The episode closed with Abby asking Meg about Huck, after the Mystery Group minion confirmed that she had killed Jennifer Fields (Chelsea Kurtz). Meg merely told Abby not to worry, and that no one would know she was part of it. Which means she wouldn't actually turn on her former Gladiator like that, right?
"It's pretty vague when she says, 'And Huck?'" Stanchfield tells TVGuide.com, adding that you can draw your own conclusions based on the evasive choice of words. "Abby has been a pretty steady moral compass in this show."

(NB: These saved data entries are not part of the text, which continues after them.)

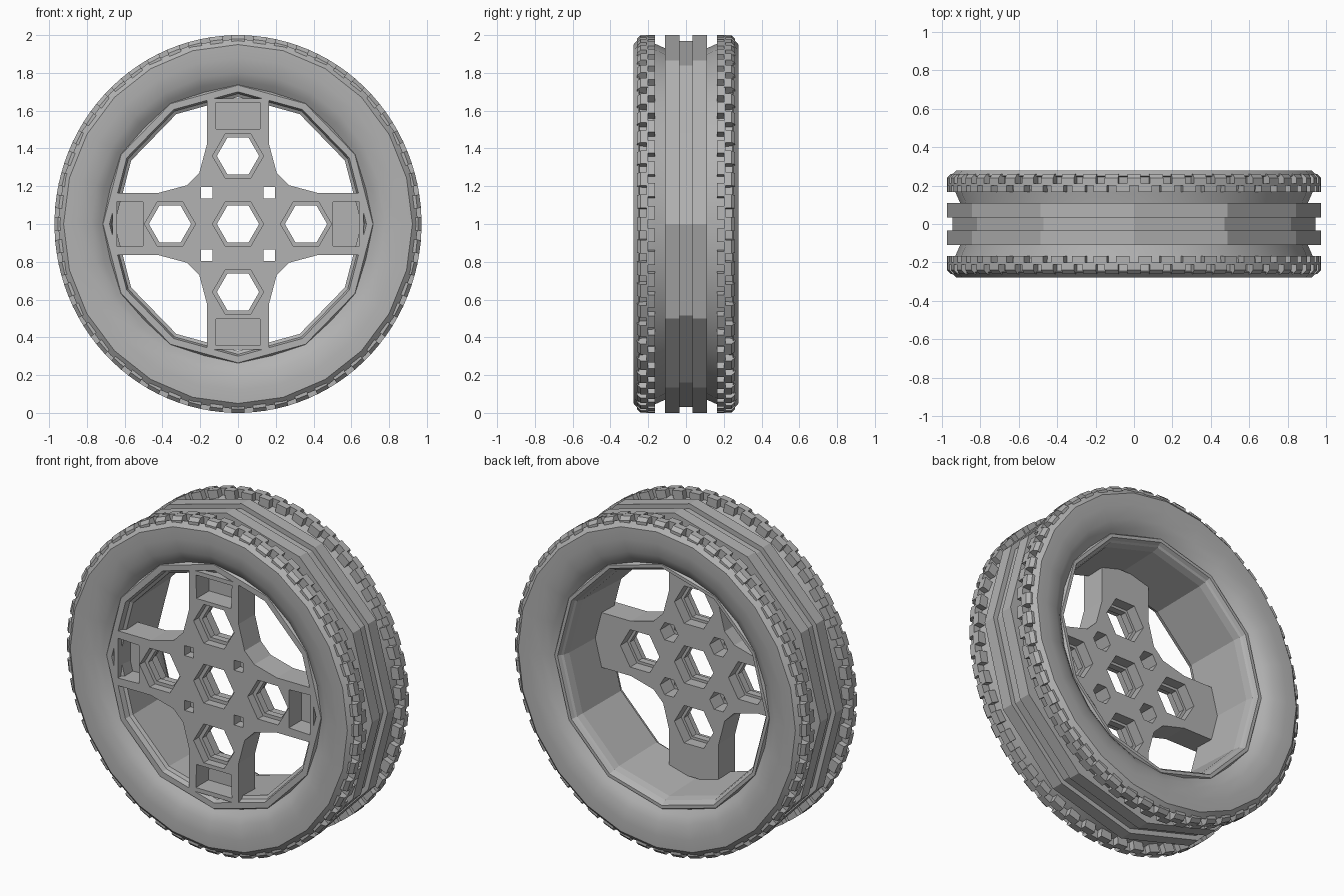
import bpy, bmesh, math
from mathutils import Matrix, Vector

cube = bpy.data.objects.get("Cube")
if cube:
    bpy.data.objects.remove(cube, do_unlink=True)

grey = bpy.data.materials.new("plain grey")
grey.use_nodes = True
COLOUR = (0.45, 0.45, 0.45, 1)
grey.diffuse_color = COLOUR
grey.node_tree.nodes["Principled BSDF"].inputs["Base Color"].default_value = COLOUR

CENTRE = Vector((0, 0, 1))
X_SQUASH = 0.972
HALF_PI = math.pi / 2


def finish(name, bm, smooth=None):
    bmesh.ops.recalc_face_normals(bm, faces=bm.faces)
    mesh = bpy.data.meshes.new(name)
    bm.to_mesh(mesh)
    bm.free()
    mesh.materials.append(grey)
    obj = bpy.data.objects.new(name, mesh)
    bpy.context.collection.objects.link(obj)
    bpy.ops.object.select_all(action="DESELECT")
    obj.select_set(True)
    bpy.context.view_layer.objects.active = obj
    if smooth:
        bpy.ops.object.shade_smooth_by_angle(angle=math.radians(smooth))
    return obj


def on_wheel(r, y, angle):
    return CENTRE + Vector((X_SQUASH * r * math.cos(angle), y, r * math.sin(angle)))


def sweep(bm, profile, start, end, steps, closed=False):
    """Sweep a closed (radius, y) profile round the axle."""
    count = steps if closed else steps + 1
    rings = []
    for i in range(count):
        a = start + (end - start) * i / steps
        rings.append([bm.verts.new(on_wheel(r, y, a)) for r, y in profile])
    n = len(profile)
    for i in range(steps):
        p, q = rings[i], rings[(i + 1) % count]
        for j in range(n):
            k = (j + 1) % n
            bm.faces.new((p[j], p[k], q[k], q[j]))
    if not closed:
        bm.faces.new(rings[0])
        bm.faces.new(rings[-1])


def ring(name, profile, sides, smooth=None):
    bm = bmesh.new()
    sweep(bm, profile, 0, 2 * math.pi, sides, closed=True)
    return finish(name, bm, smooth)


def prism(bm, outline, front, back):
    """Extrude an (x, z) outline along y."""
    a = [bm.verts.new(CENTRE + Vector((x, front, z))) for x, z in outline]
    b = [bm.verts.new(CENTRE + Vector((x, back, z))) for x, z in outline]
    n = len(outline)
    bm.faces.new(a)
    bm.faces.new(b)
    for i in range(n):
        j = (i + 1) % n
        bm.faces.new((a[i], a[j], b[j], b[i]))


def turned(points, quarter):
    m = Matrix.Rotation(quarter * HALF_PI, 2)
    return [tuple(m @ Vector(p)) for p in points]


def hexagon(cx, cz, r):
    return [(cx + r * math.cos(i * math.pi / 3), cz + r * math.sin(i * math.pi / 3))
            for i in range(6)]


def cut(target, shapes):
    """Cut a list of (outline, front, back) prisms out of the target."""
    bm = bmesh.new()
    for outline, front, back in shapes:
        prism(bm, outline, front, back)
    cutter = finish("cutter", bm)
    cutter.hide_render = True
    mod = target.modifiers.new("cut", "BOOLEAN")
    mod.operation, mod.solver, mod.object = "DIFFERENCE", "EXACT", cutter
    bpy.context.view_layer.objects.active = target
    bpy.ops.object.modifier_apply(modifier=mod.name)
    bpy.data.objects.remove(cutter, do_unlink=True)


# Tyre body: broad sidewalls, chamfered shoulders and a shallow sunken crown
half = [(0.715, 0.21), (0.755, 0.242), (0.8, 0.266), (0.88, 0.278), (0.95, 0.278),
        (0.982, 0.25), (0.96, 0.245), (0.955, 0.165), (0.93, 0.11)]
ring("tyre", half + [(r, -y) for r, y in reversed(half)], 24, 28)

# Two plain ribs round the crown, with a raised floor between them
for side, label in ((-1, "front"), (1, "back")):
    ring(label + "_rib", [(0.9, 0.035 * side), (1.0, 0.035 * side),
                          (1.0, 0.11 * side), (0.9, 0.11 * side)], 12)
ring("crown_floor", [(0.9, -0.04), (0.97, -0.04), (0.97, 0.04), (0.9, 0.04)], 12)

# Meandering shoulder tread: staggered outer and inner lugs
LUGS = 52
pitch = 2 * math.pi / LUGS
outer = [(0.93, 0.2), (1.0, 0.2), (1.0, 0.24), (0.98, 0.26), (0.93, 0.26)]
inner = [(0.93, 0.165), (1.0, 0.165), (1.0, 0.21), (0.93, 0.21)]
for side, label in ((-1, "front"), (1, "back")):
    bm = bmesh.new()
    for i in range(LUGS):
        for shape, shift in ((outer, -0.3), (inner, 0.2)):
            a = HALF_PI + (i + shift) * pitch
            sweep(bm, [(r, y * side) for r, y in shape], a, a + 0.6 * pitch, 1)
    finish(label + "_tread_lugs", bm)

# Rim barrel with a stepped lip on each side
ring("rim", [(0.672, -0.19), (0.69, -0.2), (0.70, -0.23), (0.735, -0.23),
             (0.75, -0.21), (0.75, 0.21), (0.735, 0.23), (0.715, 0.23),
             (0.705, 0.21), (0.695, 0.2), (0.685, 0.16)], 12)

# Four-spoked hub plate
arm = [(0.42, -0.165), (0.665, -0.165), (0.665, 0.165), (0.42, 0.165),
       (0.27, 0.205), (0.205, 0.27)]
outline = [p for q in range(4) for p in turned(arm, q)]
bm = bmesh.new()
prism(bm, outline, -0.23, -0.075)
hub = finish("spoked_hub", bm)

# Hexagonal axle holes, each with a wider mouth on both faces
centres = [(0, 0), (0.36, 0), (-0.36, 0), (0, 0.36), (0, -0.36)]
cut(hub, [(hexagon(x, z, 0.112), -0.4, 0.2) for x, z in centres])
cut(hub, [(hexagon(x, z, 0.135), -0.4, -0.18) for x, z in centres])
cut(hub, [(hexagon(x, z, 0.13), -0.14, 0.2) for x, z in centres])

# Pockets at the spoke ends, square pin holes and their hollow backs
pocket = [(0.64, -0.12), (0.64, 0.12), (0.5, 0.115), (0.5, -0.115)]
pin = [(0.135, 0.135), (0.195, 0.135), (0.195, 0.195), (0.135, 0.195)]
cut(hub, [(turned(pocket, q), -0.4, -0.11) for q in range(4)])
cut(hub, [(turned(pin, q), -0.4, 0.2) for q in range(4)])
cut(hub, [(hexagon(sx * 0.165, sz * 0.165, 0.06), -0.17, 0.2)
          for sx in (-1, 1) for sz in (-1, 1)])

But that moral compass will be tested in Thursday's episode, which will revisit the months leading up to the election and Vargas' (Ricardo Chavira) assassination from Abby's perspective — and reveal what, if any, involvement she had in the latter. "This is a real aggressive look at what Abby does with the subject matter of power," Stanchfield says. "You do find out a lot more [about] what decisions she's made and her actions leading up to election night."
Abby has always been ambitious, but sacrificing Huck seems like one step too far. But then again, we're talking about a show that had the president suffocate a Supreme Court justice.
"[Abby's] had this very, very slow build for five and a half seasons," Stanchfield says. "It took her almost two seasons to get into the bubble in the White House. And now she is. She's really the president's right-hand person in terms of who he looks to. She's the chief of staff. I do think she joins the rest of the cast in the conversation of power and how much power makes one powerful or happy or how much do you need? That's explored [in Thursday's episode]."
As for Huck, who was left bleeding out on the floor? "It is interesting [Meg] didn't shoot him in the head or the heart," Diaz points out. "Possibly that means something."
Scandal airs Thursdays at 9/8c on ABC.
Additional reporting by Megan Vick